Understandably, this makes War Emblem difficult to sell to Japanese breeders, who need some guarantee that their mare will be bred to the stallion they've booked. As a result, Tokutake said, War Emblem has been bred only to Shadai's own mares so far.

Earlier this season, Shadai managers tried arousing the stallion with a mare he liked, then quickly substituting a mare he was booked to breed.

"Sometimes that works, and sometimes it doesn't," Tokutake said. The farm has found it more efficient to simply let the 5-year-old stallion tell them which mares he's willing to cover.

The Our Emblem horse's fertility seems to be fairly good, Tokutake noted, because about 30 of his mares this year are in foal. Despite the troublesome and time-consuming methods that War Emblem's breeding sessions require, the farm has no plans to drop the stallion from its roster.

War Emblem's first crop, born this year, consists of four foals, and Tokutake indicated the farm might sell two of those.

"The foals are, in general, good foals," he said, "and we are happy with them."

Tokutake declined to identify any of the mares War Emblem has covered in 2004, saying, "They are all mares he liked. He selected them, and there is not much else to say about them."

Salmonella outbreak closes equine hospital

The University of Pennsylvania's New Bolton Center equine hospital in East Marlborough, Pa., has closed due to a salmonella outbreak, according to a report in The Kennett Paper in nearby Kennett Square, Pa.

Hospital officials expect the clinic, regarded as one of the world's leading equine clinics, to remain closed for six or seven weeks, the report said.
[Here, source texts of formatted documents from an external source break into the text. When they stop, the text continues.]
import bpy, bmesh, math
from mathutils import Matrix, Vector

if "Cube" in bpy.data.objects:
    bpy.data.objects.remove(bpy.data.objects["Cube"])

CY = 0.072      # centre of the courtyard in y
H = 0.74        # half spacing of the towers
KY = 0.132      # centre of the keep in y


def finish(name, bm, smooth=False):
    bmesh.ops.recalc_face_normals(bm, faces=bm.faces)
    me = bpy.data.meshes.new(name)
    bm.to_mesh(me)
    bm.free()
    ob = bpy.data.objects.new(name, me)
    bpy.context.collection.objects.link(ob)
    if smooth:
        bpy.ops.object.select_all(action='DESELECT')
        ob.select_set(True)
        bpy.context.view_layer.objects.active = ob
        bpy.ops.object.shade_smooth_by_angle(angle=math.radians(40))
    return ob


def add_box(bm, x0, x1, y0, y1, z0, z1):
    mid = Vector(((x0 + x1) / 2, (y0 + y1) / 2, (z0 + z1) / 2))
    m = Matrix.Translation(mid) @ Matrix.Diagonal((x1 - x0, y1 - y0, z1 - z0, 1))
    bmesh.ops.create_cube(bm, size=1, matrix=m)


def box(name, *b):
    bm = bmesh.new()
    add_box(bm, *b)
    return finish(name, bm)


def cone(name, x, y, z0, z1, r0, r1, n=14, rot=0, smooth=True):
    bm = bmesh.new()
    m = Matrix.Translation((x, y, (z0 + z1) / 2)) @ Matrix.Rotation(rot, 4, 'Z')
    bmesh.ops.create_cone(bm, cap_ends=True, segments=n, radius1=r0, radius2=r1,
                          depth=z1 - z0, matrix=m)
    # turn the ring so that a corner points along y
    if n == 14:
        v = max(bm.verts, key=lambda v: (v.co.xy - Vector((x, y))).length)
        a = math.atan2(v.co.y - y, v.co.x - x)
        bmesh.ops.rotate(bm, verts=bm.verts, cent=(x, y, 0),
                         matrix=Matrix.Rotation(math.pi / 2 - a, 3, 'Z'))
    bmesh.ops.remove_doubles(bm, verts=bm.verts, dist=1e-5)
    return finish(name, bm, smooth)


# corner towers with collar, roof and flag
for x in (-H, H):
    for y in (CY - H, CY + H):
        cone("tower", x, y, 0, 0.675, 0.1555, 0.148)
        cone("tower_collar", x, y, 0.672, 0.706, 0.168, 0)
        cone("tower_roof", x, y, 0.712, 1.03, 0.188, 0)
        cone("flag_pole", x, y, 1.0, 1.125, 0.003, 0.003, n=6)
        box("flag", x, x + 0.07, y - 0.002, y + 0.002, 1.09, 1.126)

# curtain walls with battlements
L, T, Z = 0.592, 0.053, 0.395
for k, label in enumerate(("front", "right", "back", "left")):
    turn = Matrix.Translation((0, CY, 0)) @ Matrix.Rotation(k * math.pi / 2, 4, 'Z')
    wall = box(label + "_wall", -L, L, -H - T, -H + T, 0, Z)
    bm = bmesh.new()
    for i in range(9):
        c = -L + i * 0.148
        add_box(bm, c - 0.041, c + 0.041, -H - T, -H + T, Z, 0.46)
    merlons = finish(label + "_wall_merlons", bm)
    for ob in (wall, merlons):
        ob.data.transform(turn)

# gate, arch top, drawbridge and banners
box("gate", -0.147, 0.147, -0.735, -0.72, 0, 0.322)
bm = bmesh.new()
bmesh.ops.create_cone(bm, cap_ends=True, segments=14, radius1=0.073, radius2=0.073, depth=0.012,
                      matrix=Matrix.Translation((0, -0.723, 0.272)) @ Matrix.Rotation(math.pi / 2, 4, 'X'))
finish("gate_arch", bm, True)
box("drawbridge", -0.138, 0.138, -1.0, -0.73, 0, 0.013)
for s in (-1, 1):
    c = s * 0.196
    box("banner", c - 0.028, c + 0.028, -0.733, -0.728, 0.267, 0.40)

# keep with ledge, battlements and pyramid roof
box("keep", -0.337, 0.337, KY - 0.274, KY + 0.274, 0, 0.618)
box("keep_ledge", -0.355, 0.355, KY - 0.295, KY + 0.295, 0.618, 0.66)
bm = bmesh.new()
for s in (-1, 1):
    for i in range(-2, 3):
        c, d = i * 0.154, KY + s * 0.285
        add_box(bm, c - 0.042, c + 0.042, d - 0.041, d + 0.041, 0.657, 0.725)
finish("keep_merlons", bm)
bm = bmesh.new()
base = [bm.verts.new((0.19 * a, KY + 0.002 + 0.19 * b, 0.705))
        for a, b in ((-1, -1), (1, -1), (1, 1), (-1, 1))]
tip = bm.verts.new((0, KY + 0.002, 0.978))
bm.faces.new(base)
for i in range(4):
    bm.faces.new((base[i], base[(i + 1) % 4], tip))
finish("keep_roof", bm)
The New Bolton Center is referring horse owners to other veterinarians in the area while the clinic undergoes decontamination.

The salmonella bacteria, best known among humans as a cause of food poisoning, can cause a number of illnesses in horses, including potentially life-threatening diarrhea. The bacteria occurs in the intestine, and horses can shed it in their manure. It can affect both animals and humans.

New Bolton officials believe this outbreak started with an unknown past case at the clinic, and part of their work during the hospital's closure will be to find the outbreak's point of origin.

Cicada swarm! Actually, it's not that scary

Entomologists have alerted residents of the eastern United States to expect a major infestation of cicadas this summer, but University of Kentucky insect specialists say the cyclical large-scale hatching should not cause problems for horses or other livestock.

"Myth and rumor to the contrary, cicadas are not poisonous and do not sting or bite," said Lee Townsend, an entomologist at UK. "Consequently, they pose no direct threat to the health and well-being of livestock or humans."

The cicada populations will be heaviest in wooded areas, and horses stabled near such areas might grow disturbed by the noise and flying activities of the cicadas. But there is little danger beyond that, according to the UK Cooperative Extension Service, and the infestation should be short lived.

The bug in question is the periodical cicada, which has clear wings and large red eyes. The cicada emerges only once every 17 years.

The particular brood emerging now, known as Brood X, includes three species of cicadas and is renowned for its vast size. Billions of the bugs are expected to emerge as part of Brood X, but the infestation is brief. The emergence usually occurs in May and June and lasts only about a month.